The irony of the violent European and American reactions to migrants in need is the history of freedom and unity we pride ourselves in. In the Europe, revolutions calling for “liberty, equality, and brotherhood”; in the United States, we broke off from the British with Patrick Henry proclaiming, “Give me liberty, or give me death!” While Western countries consistently take pride in our history with national holidays, the governments and citizens tend to forget that migrants have adapted such similar ideas and values. Even at just 16 years old, Adeline reflects almost Henry’s exact enthusiasm: “We’ll make it to Europe, or we’ll die trying.” Flavio marches through the desert for a greater future. Najia fights the risks of being a solo woman traveler.

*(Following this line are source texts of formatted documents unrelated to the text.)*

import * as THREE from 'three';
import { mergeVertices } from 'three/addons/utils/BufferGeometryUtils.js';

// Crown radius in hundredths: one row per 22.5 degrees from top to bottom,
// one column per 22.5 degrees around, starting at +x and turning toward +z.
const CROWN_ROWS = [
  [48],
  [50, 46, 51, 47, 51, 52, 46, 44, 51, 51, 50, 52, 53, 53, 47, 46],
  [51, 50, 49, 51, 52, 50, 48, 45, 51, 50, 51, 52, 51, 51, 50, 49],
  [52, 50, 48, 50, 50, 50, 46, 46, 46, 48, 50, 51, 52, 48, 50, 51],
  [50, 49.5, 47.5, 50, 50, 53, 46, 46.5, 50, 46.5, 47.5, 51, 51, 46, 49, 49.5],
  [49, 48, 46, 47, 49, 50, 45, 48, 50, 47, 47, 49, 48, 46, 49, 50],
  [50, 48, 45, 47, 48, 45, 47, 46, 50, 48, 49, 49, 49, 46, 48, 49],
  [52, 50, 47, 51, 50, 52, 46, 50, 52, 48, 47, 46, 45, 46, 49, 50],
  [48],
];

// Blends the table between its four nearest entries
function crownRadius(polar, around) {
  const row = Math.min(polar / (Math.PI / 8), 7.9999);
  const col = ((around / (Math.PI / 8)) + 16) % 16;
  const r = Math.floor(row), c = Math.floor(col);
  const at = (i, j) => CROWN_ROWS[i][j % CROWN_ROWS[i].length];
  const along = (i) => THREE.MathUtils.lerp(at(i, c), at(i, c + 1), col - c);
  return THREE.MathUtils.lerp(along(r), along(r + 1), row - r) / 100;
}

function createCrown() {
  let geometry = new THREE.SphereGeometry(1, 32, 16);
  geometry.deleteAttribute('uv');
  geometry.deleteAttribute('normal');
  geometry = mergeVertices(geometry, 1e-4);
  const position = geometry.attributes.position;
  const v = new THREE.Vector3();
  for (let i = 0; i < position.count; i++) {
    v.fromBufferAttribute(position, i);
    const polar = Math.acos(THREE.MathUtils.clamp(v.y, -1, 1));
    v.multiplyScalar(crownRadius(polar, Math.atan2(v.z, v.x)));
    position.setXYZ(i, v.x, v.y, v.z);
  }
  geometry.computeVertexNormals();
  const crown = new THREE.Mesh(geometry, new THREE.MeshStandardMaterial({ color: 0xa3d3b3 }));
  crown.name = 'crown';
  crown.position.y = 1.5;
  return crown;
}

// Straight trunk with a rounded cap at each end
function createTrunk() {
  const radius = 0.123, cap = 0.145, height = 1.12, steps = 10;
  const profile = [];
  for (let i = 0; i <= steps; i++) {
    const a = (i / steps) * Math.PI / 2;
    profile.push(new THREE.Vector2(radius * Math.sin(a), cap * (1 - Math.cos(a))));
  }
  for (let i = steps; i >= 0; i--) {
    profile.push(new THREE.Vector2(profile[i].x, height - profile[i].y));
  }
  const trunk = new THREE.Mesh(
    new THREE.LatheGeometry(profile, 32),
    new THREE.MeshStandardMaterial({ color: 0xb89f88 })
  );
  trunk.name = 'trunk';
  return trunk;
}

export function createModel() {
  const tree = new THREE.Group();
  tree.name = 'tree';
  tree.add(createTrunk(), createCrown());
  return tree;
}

Yet, almost 250 years later, the United States and Europe push migrants away from their shores. We can say these modern-day rebels are not deserving of our rights to live and travel comfortably, but cannot ignore the significantly greater desperation and needs they have. In torturing asylum seekers and maintaining racialized military strategies, we have forgotten the values ingrained in our rights. Perhaps in forgetting our rights are not privileges, common discourse on entitlement and what human beings deserve has evolved into our current political climate. It is essential for us to revisit not only the atrocities we have committed, but also the enlightenment of human rights we had strived to maintain in our societies. Perhaps in this way, we may empathize rather than sympathize with migrants, who are justly as human as us.